I finally know where they go to get into trouble….
The next day I discover a little bike trail that heads up into the vineyards. It’s a lovely ride with almost no-one around and spectacular views along the river. I take a moment to stop and enjoy a brief burst of sunlight at the top, relishing in the newness of it all and that sense of exploring once again. It’s such an energizing feeling.
Even Polly has gotten into the travel-groove again.
She spends her days sniffing in thousands of new smells along the trail and then sleeps like a log snoring soundly from the exhaustion of it all. We can’t do the multi-mile hikes we used to with our old girl, so it’s more like a meandering sniff-walk these days, but she’s just happy to be a part of the adventure. And of course we’re always happy when she’s along.
Ready To Push On
We don’t do anything much else during our stay other than work a bit, relax and recuperate from our last few days of driving.
You could say we stayed in Luxembourg without really seeing the place which would indeed be true. We didn’t make it to see the Capital with it’s old fortress walls and miles of underground Bock Casemates tunnels hewn directly into the rock. Nor did we see the forested plateaus of the Ardennes with its fairytale Bourscheid Castle. Alas, traveling is almost always like that. You visit a place only to realize there is so much more to see.
Perhaps some other time we’ll come back to explore this enigma of a spot again, but for now we’re driving with a purpose. Tomorrow we hit Germany and a few days after that we’ll be home. Well, home for me anyway. And I simply cannot wait to share it with you!
See you there, my friends…

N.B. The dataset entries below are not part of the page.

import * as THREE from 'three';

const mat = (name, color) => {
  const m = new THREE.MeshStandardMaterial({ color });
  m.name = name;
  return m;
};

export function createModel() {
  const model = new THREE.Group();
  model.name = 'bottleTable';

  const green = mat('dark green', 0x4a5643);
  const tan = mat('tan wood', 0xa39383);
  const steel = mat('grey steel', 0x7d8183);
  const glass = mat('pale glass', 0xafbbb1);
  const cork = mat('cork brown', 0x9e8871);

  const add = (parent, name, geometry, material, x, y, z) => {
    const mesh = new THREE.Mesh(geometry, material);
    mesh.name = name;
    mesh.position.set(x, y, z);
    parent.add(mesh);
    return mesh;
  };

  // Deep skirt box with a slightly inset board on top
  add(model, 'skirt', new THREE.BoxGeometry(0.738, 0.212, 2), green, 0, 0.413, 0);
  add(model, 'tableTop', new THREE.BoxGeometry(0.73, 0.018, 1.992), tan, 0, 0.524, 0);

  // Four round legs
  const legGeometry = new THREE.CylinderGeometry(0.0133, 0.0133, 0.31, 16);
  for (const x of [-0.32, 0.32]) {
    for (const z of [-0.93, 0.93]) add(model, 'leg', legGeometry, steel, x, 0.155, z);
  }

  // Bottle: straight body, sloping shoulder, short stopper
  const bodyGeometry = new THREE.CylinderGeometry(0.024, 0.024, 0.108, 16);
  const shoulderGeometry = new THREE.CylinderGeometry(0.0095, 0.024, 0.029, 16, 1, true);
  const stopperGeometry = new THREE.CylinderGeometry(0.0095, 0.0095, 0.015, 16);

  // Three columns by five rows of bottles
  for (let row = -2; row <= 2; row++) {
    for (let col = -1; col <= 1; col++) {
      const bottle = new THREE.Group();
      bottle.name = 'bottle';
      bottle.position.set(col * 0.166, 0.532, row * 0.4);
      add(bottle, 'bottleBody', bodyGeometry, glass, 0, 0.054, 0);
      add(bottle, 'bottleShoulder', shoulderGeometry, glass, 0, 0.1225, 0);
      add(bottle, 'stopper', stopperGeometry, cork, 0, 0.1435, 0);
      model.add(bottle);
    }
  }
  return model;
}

** Devastating Rains: We didn’t know it at the time, but the rain we saw our first week on the road was just a small precursor to the devastating floods that hit Germany, Belgium, the Netherlands and some parts of Luxembourg just a few days later on July 15th. Thousands of people were evacuated from their homes, and many tragically lost their lives. We were incredibly lucky that we passed through Germany just prior to this, but our thoughts remain with all those who were impacted. It will take a long time to re-build what has been lost.